• What to produce:
Begin with the line containing "ob = bpy.data.objects.new(name, mesh)" and copy each line exactly through the last line of the entries, inclusive.

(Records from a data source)
____

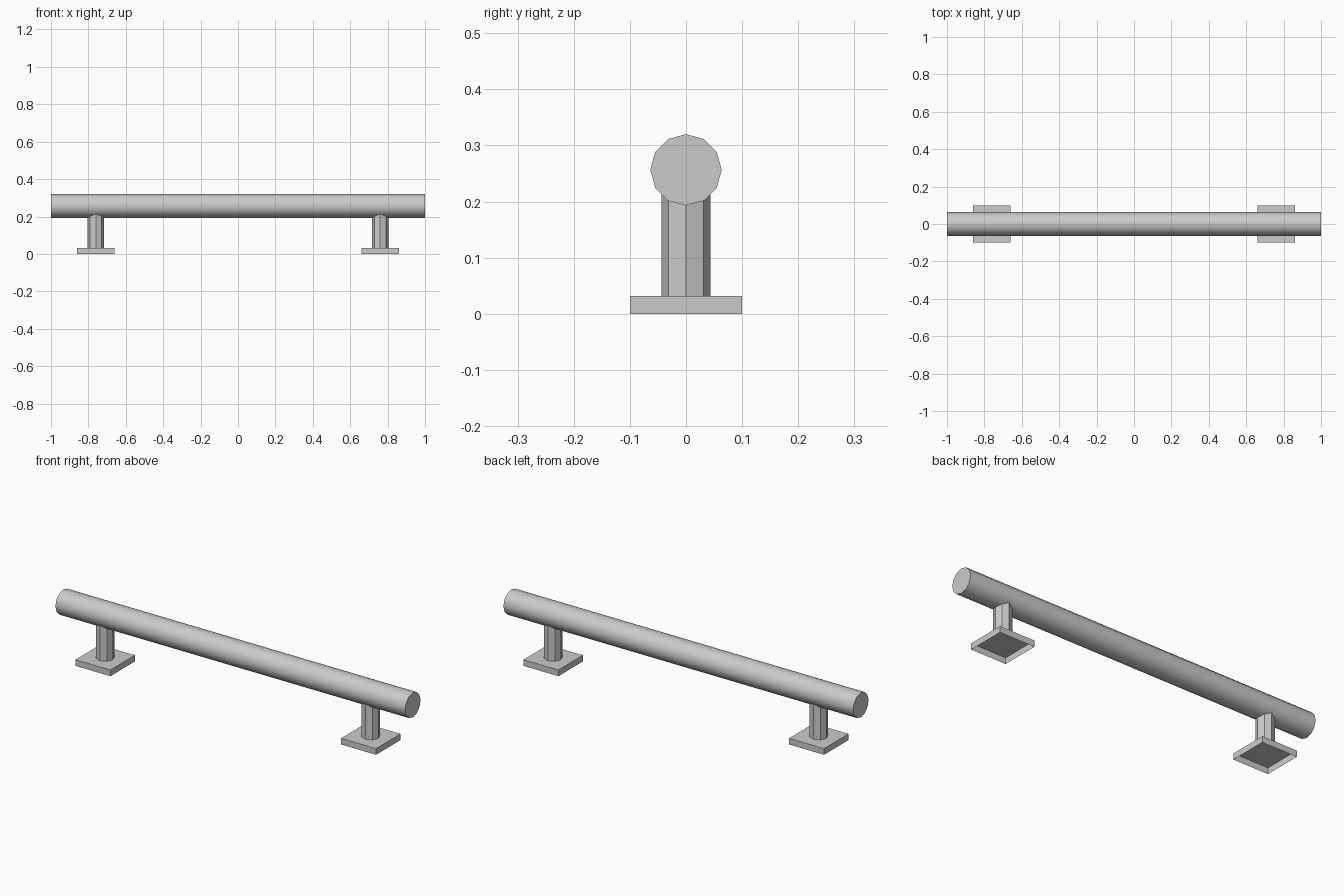
import bpy, bmesh, math
from mathutils import Matrix

if "Cube" in bpy.data.objects:
    bpy.data.objects.remove(bpy.data.objects["Cube"])

grey = bpy.data.materials.new("plain grey")
grey.diffuse_color = (0.6, 0.6, 0.6, 1)
grey.use_nodes = True
grey.node_tree.nodes["Principled BSDF"].inputs["Base Color"].default_value = grey.diffuse_color

def finish(name, bm):
    mesh = bpy.data.meshes.new(name)
    bm.to_mesh(mesh)
    bm.free()
    mesh.materials.append(grey)
    ob = bpy.data.objects.new(name, mesh)
    bpy.context.collection.objects.link(ob)
    return ob

def prism(name, sides, radius, length, matrix, caps):
    bm = bmesh.new()
    bmesh.ops.create_cone(bm, cap_ends=caps, segments=sides, radius1=radius,
                          radius2=radius, depth=length, matrix=matrix)
    return finish(name, bm)

def open_plate(name, x, size, height):
    bm = bmesh.new()
    bmesh.ops.create_cube(bm, size=1, matrix=Matrix.Translation((x, 0, height / 2))
                          @ Matrix.Diagonal((size, size, height, 1)))
    # underside is open
    bottom = [f for f in bm.faces if f.normal.z < -0.5]
    bmesh.ops.delete(bm, geom=bottom, context='FACES_ONLY')
    return finish(name, bm)

# round rail, smooth around, flat capped ends
rail = prism("rail", 12, 0.0635, 2.0,
             Matrix.Translation((0, 0, 0.2565)) @ Matrix.Rotation(math.pi / 2, 4, 'Y'), True)
bpy.context.view_layer.objects.active = rail
rail.select_set(True)
bpy.ops.object.shade_smooth_by_angle(angle=math.radians(40))
rail.select_set(False)

# octagonal posts on square foot plates
plate_h, post_top = 0.032, 0.22
for side, x in (("left", -0.76), ("right", 0.76)):
    open_plate(side + "_foot_plate", x, 0.2, plate_h)
    prism(side + "_post", 8, 0.044, post_top - plate_h,
          Matrix.Translation((x, 0, (post_top + plate_h) / 2)), False)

____

• Solution:
    ob = bpy.data.objects.new(name, mesh)
    bpy.context.collection.objects.link(ob)
    return ob

def prism(name, sides, radius, length, matrix, caps):
    bm = bmesh.new()
    bmesh.ops.create_cone(bm, cap_ends=caps, segments=sides, radius1=radius,
                          radius2=radius, depth=length, matrix=matrix)
    return finish(name, bm)

def open_plate(name, x, size, height):
    bm = bmesh.new()
    bmesh.ops.create_cube(bm, size=1, matrix=Matrix.Translation((x, 0, height / 2))
                          @ Matrix.Diagonal((size, size, height, 1)))
    # underside is open
    bottom = [f for f in bm.faces if f.normal.z < -0.5]
    bmesh.ops.delete(bm, geom=bottom, context='FACES_ONLY')
    return finish(name, bm)

# round rail, smooth around, flat capped ends
rail = prism("rail", 12, 0.0635, 2.0,
             Matrix.Translation((0, 0, 0.2565)) @ Matrix.Rotation(math.pi / 2, 4, 'Y'), True)
bpy.context.view_layer.objects.active = rail
rail.select_set(True)
bpy.ops.object.shade_smooth_by_angle(angle=math.radians(40))
rail.select_set(False)

# octagonal posts on square foot plates
plate_h, post_top = 0.032, 0.22
for side, x in (("left", -0.76), ("right", 0.76)):
    open_plate(side + "_foot_plate", x, 0.2, plate_h)
    prism(side + "_post", 8, 0.044, post_top - plate_h,
          Matrix.Translation((x, 0, (post_top + plate_h) / 2)), False)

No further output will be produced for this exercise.